Tableau users often report slowdowns when they connect directly to Hadoop and try to perform complex analysis on large volumes of data.
Why Tableau slows down
Tableau is designed to enable the Cycle of Visual Analysis: get data, view data, ask questions, get answers, repeat. This cycle becomes challenging on Hadoop. The main reason is that Tableau generates and executes a SQL statement for every interaction and on every visualization. As the size of data increases, direct queries from Tableau to Hadoop take very long to return – sometimes minutes and hours instead of seconds. Additionally, when the number of dimensions and cardinalities increase, it takes even longer to fetch query results.
From the user’s perspective, as the analysis deepens, they want to drill down, drill up, or drill across their data to get useful business insights. However, Tableau has to connect to Hadoop to fetch the results for each interaction. This leads to a lag in dashboard refreshes, and interactivity suffers. Though Tableau is the perfect tool to help business users visualize their data, it is not designed to handle big data analysis.
Optimize Tableau performance
Analysts and data experts have tried several approaches to maximize the performance of Tableau on Hadoop. They put in massive amounts of effort to tune their queries. Instead of pulling detailed reports, they make do with summary reports. Sometimes they reduce the size of their datasets to smaller subsets and then run queries on them instead of running them on the entire dataset. These approaches are restrictive and cannot meet the analytical needs of a growing business.
Another popular method is to pull data out of the big data platform in the form of extracts, and then make Tableau work on it. However, there are several scalability and performance limitations on the amount of data that can be processed this way. Also, this approach is resource-heavy and introduces latency as the data is not live.
Over the years, several enhancements have been made to Tableau to speed up big data analytics such as adding query optimizations capabilities, providing named connectors for Hadoop and other big data platforms, and many more. However, it is still difficult to match the speed at which the size of the data is growing.
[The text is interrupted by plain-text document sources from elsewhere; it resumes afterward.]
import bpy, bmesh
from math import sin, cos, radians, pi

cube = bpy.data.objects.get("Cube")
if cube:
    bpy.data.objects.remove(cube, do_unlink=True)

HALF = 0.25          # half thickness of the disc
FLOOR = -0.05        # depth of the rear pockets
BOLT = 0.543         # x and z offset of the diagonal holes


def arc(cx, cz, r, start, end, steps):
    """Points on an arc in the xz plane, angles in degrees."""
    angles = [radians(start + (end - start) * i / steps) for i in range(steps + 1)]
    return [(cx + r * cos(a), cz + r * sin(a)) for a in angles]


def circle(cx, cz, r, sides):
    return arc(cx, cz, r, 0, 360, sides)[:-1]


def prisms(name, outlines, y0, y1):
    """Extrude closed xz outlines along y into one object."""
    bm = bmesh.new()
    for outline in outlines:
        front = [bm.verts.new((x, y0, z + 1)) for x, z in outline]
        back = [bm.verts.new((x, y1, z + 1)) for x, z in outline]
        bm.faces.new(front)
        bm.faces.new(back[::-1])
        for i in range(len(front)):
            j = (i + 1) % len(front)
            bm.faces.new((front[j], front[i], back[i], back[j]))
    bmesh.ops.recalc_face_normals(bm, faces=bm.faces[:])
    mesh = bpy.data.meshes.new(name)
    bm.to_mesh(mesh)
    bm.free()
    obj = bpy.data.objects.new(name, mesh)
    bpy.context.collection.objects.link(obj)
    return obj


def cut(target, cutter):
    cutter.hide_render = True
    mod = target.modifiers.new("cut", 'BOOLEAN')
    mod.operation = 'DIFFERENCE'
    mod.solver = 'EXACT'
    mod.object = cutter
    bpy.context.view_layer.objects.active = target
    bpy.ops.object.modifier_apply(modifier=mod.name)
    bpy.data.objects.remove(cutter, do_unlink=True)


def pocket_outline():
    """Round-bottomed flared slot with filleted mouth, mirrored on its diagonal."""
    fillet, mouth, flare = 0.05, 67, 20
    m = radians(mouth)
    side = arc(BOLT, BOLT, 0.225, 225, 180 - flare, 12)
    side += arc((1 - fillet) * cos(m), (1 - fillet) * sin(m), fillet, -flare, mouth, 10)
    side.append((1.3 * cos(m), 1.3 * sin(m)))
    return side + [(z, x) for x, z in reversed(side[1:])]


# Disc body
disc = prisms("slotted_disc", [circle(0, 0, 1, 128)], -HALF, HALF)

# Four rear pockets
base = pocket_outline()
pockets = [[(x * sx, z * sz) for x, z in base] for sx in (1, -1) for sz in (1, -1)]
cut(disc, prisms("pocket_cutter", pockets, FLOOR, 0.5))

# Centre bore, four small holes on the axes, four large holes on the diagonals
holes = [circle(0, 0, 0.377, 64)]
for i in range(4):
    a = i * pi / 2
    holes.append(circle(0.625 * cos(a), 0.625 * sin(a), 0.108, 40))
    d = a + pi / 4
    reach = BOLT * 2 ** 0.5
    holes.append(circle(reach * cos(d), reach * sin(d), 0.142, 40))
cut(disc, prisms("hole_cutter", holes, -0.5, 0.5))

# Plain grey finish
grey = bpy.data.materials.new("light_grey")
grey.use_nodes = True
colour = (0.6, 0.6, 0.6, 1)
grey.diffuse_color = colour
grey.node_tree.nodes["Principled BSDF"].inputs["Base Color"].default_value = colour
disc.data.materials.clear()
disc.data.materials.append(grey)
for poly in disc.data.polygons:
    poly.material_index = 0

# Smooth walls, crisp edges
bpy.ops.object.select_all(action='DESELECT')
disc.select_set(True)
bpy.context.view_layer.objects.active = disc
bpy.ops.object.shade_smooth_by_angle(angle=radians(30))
Instant analytics on Hadoop
An innovative way to improve the performance of Tableau on Hadoop is to create a BI acceleration layer between the big data platform and Tableau that enables quick access to big data. Once this layer is in place, Tableau can connect to this layer instead of connecting directly to the big data platform.
This layer is built using OLAP on big data technology. In this approach, data is pre-aggregated using the processing and storage capacity of Hadoop. Once the OLAP cubes are ready, queries become incredibly light-weight, and response times are instant, even for the most complex queries. Tableau can connect to this layer using standard connectors. Another key advantage of this approach is that this layer is transparent to the end-users. They can continue using their Tableau interface for big data analytics and enjoy the same speed and interactivity as before, without limitations on the amount of data they can bring into their visualizations.
Tableau was initially developed to work on relational technologies. Therefore, it is unfair to expect it to deal with massive volumes of data on Hadoop. By creating a BI acceleration layer on Hadoop, you can quickly scale up and use Tableau’s compelling visualizations for analyzing big data with high performance and unlimited scalability.